Equifax has taken down a webpage that offered credit report assistance, a spokesperson told Gizmodo.
An independent security analyst found part of the company's website was under the control of attackers trying to install fraudulent, malware-infected Adobe Flash updates, the website Ars Technica reported. Abrams determined that when those updates were clicked, adware would infect a visitor's computer.
Abrams, who says he encountered the spyware three times on Wednesday, posted a video warning people what to look out for.
A day after the suspected hack, multiple outlets are reporting that the malicious pop up has disappeared from Equifax's website.
Equifax said it discovered the breach on July 29, and believe the unauthorized access occurred from mid-May through July.
The embattled company remains under heavy scrutiny after waiting almost four months to publicly announce that they had been hacked.
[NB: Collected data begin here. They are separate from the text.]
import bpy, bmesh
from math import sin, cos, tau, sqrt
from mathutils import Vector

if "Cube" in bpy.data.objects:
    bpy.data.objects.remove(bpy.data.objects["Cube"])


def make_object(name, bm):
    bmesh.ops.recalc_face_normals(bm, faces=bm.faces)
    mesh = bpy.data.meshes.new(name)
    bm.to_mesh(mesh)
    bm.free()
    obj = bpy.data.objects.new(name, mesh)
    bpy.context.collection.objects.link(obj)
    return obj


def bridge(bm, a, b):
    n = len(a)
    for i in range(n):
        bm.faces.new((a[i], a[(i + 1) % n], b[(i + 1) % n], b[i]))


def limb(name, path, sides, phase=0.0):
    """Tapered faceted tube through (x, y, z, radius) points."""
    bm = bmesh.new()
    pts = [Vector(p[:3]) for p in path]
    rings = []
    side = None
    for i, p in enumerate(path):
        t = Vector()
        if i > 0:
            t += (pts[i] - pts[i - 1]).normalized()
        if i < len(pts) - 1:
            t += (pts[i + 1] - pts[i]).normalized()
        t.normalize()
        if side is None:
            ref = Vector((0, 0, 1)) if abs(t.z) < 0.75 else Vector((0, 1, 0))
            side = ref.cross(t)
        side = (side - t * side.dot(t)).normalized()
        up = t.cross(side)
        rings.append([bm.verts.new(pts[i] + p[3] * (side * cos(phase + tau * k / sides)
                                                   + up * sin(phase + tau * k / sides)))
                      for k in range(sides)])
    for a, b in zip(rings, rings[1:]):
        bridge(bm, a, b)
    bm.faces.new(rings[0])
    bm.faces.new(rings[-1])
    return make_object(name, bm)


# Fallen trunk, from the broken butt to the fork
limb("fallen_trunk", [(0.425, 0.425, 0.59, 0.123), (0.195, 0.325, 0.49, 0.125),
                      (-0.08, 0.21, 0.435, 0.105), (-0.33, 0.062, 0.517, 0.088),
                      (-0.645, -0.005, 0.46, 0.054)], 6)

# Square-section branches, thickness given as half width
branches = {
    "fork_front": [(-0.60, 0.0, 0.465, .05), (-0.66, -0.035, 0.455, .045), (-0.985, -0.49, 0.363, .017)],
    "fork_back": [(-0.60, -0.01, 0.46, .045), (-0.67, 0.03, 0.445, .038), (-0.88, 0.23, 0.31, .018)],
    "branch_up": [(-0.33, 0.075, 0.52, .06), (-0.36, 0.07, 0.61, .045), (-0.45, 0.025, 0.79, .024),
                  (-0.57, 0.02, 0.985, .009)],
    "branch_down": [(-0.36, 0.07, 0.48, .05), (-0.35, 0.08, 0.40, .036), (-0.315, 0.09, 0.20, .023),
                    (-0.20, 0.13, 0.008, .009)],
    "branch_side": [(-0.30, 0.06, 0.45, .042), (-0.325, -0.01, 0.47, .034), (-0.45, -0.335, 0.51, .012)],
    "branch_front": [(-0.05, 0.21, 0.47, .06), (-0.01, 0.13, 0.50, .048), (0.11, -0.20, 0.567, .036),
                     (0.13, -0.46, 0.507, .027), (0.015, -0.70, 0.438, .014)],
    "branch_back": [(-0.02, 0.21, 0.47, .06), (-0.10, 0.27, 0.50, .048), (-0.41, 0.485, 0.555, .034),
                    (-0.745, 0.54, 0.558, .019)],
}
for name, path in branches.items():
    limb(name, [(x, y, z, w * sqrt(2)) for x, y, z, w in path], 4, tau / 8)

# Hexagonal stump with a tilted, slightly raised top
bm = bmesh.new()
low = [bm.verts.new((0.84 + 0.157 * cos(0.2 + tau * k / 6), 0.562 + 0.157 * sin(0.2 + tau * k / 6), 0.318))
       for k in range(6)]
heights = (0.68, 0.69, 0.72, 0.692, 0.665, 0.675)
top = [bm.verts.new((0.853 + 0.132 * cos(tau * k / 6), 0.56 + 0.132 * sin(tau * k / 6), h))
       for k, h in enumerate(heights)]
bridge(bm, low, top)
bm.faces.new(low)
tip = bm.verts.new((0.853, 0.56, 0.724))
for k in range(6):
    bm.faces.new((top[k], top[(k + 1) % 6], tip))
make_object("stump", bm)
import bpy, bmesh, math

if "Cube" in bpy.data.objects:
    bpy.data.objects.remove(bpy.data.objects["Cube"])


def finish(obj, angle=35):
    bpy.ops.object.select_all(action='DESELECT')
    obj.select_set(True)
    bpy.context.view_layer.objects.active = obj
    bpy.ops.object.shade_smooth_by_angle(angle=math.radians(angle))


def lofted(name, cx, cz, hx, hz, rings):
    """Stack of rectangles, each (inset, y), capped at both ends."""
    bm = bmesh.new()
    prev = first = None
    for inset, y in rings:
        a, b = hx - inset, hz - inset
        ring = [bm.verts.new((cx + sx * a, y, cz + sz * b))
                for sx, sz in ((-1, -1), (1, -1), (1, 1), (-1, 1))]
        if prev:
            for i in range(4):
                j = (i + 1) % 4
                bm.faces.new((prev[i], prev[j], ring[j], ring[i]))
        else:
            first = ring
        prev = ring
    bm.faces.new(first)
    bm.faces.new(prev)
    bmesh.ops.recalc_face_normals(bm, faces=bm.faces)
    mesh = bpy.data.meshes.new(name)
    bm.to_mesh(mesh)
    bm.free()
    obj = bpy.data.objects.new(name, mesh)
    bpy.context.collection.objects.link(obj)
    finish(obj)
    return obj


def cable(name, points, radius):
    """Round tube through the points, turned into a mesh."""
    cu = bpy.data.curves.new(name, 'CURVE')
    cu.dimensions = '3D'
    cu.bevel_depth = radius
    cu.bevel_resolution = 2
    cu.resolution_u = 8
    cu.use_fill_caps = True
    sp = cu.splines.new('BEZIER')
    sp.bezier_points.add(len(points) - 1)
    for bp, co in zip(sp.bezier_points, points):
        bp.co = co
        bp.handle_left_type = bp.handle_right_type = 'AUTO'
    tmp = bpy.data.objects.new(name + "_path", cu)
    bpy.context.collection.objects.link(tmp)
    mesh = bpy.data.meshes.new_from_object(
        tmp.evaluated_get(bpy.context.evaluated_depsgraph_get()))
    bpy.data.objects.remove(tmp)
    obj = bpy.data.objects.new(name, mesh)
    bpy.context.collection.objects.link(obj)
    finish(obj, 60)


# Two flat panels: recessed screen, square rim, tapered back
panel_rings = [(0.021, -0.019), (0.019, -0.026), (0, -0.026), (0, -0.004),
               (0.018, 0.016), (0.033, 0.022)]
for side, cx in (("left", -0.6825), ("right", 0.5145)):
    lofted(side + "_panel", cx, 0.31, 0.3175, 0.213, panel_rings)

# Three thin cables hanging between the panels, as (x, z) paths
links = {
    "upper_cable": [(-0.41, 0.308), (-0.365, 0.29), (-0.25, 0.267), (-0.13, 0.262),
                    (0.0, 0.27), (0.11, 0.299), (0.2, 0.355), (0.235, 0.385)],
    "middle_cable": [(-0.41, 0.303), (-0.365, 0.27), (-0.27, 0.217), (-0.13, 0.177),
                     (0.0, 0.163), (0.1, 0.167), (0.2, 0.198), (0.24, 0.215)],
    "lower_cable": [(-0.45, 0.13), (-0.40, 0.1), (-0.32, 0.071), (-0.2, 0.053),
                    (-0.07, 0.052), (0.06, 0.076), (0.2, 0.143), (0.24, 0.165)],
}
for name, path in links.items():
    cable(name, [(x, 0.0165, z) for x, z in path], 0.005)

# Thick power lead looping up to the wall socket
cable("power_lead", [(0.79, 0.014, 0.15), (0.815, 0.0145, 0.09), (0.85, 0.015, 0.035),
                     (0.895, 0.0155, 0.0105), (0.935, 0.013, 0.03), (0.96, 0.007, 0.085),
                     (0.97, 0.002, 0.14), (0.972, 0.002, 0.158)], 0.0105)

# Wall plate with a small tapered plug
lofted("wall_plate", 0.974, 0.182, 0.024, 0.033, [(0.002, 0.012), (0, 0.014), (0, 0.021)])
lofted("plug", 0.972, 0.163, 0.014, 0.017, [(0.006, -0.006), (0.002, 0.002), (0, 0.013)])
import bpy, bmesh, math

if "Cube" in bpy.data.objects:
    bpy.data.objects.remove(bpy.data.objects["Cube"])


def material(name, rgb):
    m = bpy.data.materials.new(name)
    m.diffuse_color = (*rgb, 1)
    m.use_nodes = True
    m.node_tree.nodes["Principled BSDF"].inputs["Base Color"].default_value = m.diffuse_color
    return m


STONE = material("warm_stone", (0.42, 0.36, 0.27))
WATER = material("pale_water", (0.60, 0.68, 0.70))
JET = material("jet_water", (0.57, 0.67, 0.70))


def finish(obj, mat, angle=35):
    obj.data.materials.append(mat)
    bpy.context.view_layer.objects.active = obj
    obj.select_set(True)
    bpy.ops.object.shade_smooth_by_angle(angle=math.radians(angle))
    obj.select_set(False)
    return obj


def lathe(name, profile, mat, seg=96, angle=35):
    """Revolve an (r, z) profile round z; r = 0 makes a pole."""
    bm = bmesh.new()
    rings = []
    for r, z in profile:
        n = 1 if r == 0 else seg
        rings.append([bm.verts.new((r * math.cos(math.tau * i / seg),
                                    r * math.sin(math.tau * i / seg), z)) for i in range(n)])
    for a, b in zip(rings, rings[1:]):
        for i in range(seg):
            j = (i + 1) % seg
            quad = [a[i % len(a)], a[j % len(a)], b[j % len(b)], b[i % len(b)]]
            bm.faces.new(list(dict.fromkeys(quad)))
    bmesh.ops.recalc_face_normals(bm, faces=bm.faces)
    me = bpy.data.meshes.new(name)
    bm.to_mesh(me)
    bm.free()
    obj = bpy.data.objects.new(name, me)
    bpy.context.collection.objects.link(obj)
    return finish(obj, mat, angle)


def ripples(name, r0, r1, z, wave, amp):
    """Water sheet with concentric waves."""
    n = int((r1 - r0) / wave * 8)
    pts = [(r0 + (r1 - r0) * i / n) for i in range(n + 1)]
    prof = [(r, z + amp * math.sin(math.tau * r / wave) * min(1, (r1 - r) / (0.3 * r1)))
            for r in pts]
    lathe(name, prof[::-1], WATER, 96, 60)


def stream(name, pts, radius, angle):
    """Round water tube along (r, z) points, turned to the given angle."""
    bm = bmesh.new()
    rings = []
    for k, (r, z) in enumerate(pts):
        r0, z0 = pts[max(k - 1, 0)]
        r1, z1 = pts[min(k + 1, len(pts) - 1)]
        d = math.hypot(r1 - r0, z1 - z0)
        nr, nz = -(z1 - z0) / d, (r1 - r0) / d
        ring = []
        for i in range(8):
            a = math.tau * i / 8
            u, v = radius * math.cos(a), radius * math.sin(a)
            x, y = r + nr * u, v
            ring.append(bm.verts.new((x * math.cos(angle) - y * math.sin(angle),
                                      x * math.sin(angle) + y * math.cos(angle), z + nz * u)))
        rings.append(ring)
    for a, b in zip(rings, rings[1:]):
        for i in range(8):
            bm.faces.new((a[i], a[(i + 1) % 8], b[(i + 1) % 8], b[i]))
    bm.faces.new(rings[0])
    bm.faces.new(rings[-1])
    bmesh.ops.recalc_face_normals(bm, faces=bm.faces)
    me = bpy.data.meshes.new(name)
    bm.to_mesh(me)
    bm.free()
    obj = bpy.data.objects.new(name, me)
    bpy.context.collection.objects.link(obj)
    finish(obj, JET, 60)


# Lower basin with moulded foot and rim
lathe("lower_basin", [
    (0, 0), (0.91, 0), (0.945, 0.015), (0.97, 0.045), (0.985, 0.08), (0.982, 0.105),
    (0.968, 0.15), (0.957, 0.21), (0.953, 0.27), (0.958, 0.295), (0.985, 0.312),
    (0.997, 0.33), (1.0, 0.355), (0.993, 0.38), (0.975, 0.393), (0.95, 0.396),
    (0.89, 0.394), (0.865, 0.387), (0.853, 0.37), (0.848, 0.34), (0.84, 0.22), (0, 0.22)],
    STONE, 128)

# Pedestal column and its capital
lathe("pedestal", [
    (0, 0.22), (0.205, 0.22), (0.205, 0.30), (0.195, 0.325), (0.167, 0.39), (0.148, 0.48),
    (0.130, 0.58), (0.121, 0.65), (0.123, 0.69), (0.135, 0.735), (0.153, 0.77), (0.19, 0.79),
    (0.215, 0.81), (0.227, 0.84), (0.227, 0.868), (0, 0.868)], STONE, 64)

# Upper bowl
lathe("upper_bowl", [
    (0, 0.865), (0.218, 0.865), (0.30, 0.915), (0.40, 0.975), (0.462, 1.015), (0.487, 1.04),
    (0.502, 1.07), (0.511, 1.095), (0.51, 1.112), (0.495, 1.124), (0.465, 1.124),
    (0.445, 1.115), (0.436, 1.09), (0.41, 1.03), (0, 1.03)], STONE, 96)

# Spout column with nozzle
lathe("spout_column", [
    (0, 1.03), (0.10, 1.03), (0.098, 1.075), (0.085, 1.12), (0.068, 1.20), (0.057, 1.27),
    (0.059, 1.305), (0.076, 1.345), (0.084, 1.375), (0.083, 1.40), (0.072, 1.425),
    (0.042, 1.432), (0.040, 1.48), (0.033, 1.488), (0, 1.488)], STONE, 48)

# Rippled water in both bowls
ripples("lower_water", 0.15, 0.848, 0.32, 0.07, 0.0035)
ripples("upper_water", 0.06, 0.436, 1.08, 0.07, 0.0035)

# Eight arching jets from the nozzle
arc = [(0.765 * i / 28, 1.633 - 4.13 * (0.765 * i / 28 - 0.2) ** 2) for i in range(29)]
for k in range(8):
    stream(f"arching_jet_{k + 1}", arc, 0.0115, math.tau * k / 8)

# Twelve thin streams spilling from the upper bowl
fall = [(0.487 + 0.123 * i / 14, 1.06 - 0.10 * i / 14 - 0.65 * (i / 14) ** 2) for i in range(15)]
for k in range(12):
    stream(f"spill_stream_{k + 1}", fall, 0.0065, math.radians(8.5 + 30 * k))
The latest claims reveal that after one of the largest data breaches ever, Equifax still may not have learned its lesson about providing proper security for its customers.
U.S. Sen. Elizabeth Warren, D-Massachusetts, continued to press Equifax officials Thursday to provide additional details on what led to the company's recent security breach and how it has responded to the hack, which exposed more than 143 million Americans' personal information.